You are here

Education in Scotland is a devolved power, and the Royal Society of Biology's education policy team and the Royal Society of Biology in Scotland (RSBS) is keen to support and encourage the study of biology at schools, colleges and universities.

The Biology Teachers Meeting is an annual event for secondary school teachers that normally takes place around the end of May or beginning of June. Supported by RSBS, this one day meeting gives teachers an opportunity to listen to, and question, researchers and other experts from a wide range of biology careers. A key aim of the meeting is to expose teachers to cutting edge biology research, and the many fascinating stories of their application, helping teachers bring the subject alive. This is a CPD event for biology teachers.

In November the RSBS attends the Science and the Parliament event, which is co-hosted with our colleagues in chemistry and physics. As well as a chance to meet politicians, and variety of people working in the science sector, the RSBS presents its Biology Higher and Advanced Higher Awards to the best performing school students in Scotland. In addition, the Outreach Champion Award is presented to the undergraduate student from a Scottish college or university who, in the opinion of the RSBS, has made the most significant contribution to outreach in Scotland.

Top Student Award is a national award – which is awarded to the student who has achieved the highest percentage in their bioscience degree at each university.

The RSBS supports the ASE Scotland Annual Conference, which is a festival of best practice in science education for everyone with an interest in teaching. This includes teachers, technicians, lecturers, trainees, advisors, CPD suppliers and many more.

The RSBS supports Synapse, an online forum for secondary school biology teachers giving them an opportunity to discuss and clarify a variety of issues relevant to teaching in Scotland, and a facility to share teaching material.

In addition, the RSBS plays a key consultation role with SQA, makes a significant contribution to Learned Societies Group, actively interacts with SERCC and supports a wide range of careers events. The RSB's head of education policy, Lauren McLeod, sits on the Learned Societies Group alongside members of RSBS.

Many RSBS outreach events aim to explore a range of aspects of biology. Some of these outreach events are CPD events for biology teachers, and some events are tailored to the SQA Biology curriculum.

Educational resources for teachers

Education Scotland has funded new resources for biology teachers across Scotland. Created by Lauren Millidine, a fourth-year neuroscience student at the University of Glasgow, the aim of the videos is to provide stories from Scottish researchers that will help bring current areas of research in biology to life.

If you watch any of the videos, please can you answer this short questionnaire.

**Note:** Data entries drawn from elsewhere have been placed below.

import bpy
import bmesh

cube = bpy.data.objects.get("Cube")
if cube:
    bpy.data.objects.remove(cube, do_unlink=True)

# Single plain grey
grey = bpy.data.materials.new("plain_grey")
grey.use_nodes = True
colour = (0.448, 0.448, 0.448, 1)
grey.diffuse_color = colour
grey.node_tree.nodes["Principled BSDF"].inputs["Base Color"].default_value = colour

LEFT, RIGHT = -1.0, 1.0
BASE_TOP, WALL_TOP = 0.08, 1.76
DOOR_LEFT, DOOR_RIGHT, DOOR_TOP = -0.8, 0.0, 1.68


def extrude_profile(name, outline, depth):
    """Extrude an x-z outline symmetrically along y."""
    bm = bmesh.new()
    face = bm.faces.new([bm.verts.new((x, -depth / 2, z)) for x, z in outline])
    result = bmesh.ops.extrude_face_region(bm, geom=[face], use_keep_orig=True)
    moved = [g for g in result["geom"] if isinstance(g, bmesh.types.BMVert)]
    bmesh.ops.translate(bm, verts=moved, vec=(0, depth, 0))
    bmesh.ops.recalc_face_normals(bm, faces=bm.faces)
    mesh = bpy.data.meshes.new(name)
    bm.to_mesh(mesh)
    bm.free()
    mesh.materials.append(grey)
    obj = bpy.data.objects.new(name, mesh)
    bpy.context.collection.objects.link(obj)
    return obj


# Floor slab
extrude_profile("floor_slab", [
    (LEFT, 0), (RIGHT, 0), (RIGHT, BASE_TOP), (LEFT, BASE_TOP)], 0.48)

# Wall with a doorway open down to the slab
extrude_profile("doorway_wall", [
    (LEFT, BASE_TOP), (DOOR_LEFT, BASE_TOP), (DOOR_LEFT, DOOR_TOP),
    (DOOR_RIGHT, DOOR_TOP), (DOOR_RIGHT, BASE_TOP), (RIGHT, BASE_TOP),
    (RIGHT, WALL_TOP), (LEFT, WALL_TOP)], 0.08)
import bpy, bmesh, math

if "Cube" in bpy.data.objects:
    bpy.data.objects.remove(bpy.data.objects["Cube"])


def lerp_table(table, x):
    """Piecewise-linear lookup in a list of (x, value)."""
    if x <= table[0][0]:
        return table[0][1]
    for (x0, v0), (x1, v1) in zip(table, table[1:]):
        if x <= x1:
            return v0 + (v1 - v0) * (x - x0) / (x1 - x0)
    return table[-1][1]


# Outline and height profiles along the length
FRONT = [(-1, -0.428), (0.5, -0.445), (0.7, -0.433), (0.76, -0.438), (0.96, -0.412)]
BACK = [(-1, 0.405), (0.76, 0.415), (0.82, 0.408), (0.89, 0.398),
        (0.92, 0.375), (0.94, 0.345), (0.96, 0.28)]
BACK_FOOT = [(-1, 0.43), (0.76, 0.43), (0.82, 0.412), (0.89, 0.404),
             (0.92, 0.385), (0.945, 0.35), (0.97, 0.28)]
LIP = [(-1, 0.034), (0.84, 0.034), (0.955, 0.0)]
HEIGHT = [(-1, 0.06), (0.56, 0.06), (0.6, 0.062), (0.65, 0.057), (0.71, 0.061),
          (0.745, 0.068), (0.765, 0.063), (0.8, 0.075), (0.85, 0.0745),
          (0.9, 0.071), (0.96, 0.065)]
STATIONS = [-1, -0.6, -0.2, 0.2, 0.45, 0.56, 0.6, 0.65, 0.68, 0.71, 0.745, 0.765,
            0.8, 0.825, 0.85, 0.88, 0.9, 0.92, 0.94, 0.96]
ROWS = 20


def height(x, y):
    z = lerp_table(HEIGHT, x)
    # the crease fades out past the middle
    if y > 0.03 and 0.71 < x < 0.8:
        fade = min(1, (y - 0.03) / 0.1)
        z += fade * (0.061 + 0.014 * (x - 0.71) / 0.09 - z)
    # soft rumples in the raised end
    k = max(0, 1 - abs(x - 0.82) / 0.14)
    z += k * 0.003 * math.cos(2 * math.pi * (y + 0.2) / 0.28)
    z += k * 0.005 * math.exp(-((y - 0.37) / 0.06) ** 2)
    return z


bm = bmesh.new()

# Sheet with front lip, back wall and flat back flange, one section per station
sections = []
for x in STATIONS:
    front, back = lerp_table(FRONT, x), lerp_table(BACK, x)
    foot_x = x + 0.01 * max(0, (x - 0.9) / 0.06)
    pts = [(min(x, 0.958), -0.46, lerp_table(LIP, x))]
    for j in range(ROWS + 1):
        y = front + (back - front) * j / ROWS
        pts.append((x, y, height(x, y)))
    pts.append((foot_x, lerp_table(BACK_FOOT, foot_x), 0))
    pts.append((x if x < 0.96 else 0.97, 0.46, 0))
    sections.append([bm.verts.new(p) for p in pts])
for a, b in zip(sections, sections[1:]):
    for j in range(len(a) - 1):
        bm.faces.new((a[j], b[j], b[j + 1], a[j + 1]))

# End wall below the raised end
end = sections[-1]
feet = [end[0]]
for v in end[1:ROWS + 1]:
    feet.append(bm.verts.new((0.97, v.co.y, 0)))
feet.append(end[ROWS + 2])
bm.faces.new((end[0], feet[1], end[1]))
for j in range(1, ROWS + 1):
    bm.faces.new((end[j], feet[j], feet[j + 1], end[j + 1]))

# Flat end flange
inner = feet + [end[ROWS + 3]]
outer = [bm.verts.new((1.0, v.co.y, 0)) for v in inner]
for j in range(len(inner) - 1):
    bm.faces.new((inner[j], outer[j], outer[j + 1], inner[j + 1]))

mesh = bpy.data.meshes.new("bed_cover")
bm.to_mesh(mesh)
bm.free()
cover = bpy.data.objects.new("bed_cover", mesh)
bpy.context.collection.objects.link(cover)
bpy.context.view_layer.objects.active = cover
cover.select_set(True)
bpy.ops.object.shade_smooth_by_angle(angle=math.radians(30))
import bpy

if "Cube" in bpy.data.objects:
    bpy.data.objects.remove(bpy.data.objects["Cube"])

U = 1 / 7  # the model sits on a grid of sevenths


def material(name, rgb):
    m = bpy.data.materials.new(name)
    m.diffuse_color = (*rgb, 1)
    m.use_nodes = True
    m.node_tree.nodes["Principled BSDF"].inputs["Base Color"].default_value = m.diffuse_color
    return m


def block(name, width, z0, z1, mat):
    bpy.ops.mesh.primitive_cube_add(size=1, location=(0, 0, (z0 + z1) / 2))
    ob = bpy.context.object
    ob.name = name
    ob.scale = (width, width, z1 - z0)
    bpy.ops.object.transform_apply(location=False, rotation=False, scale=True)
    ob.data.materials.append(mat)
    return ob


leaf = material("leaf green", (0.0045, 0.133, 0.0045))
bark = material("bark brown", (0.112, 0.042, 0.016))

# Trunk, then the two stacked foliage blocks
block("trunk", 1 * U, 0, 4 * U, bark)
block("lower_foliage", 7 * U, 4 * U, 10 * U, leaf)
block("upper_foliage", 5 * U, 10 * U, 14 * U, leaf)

Virtual Reality in Education and Research
Dr Craig Daly is a senior lecturer at the University of Glasgow, whose research is focused on the autonomic control of the cardiovascular system. However, over the past few years, this has expanded to include an interest in using 3D-modelling and VR to visualise the complex structures in human physiology. This is a short video based on an interview with him where he discusses the potential of VR as an educational tool. Visit Dr Daly’s YouTube channel for more insight into his research and access the Glasgow Life Sciences’ Sketchfab page.

The Vulnerability of Inhibitory Interneurons in Multiple Sclerosis Pathology
Dr Sam Booker is a researcher at the centre for discovery brain sciences in Edinburgh. His research is largely based around the development of the brain, and how changes in development can cause later-life diseases. In this video, Dr Booker discusses the research he was involved in which interrogates the pathology of MS, in particular the vulnerability of inhibitory interneurons to demyelination. Read the full paper the interview was based on.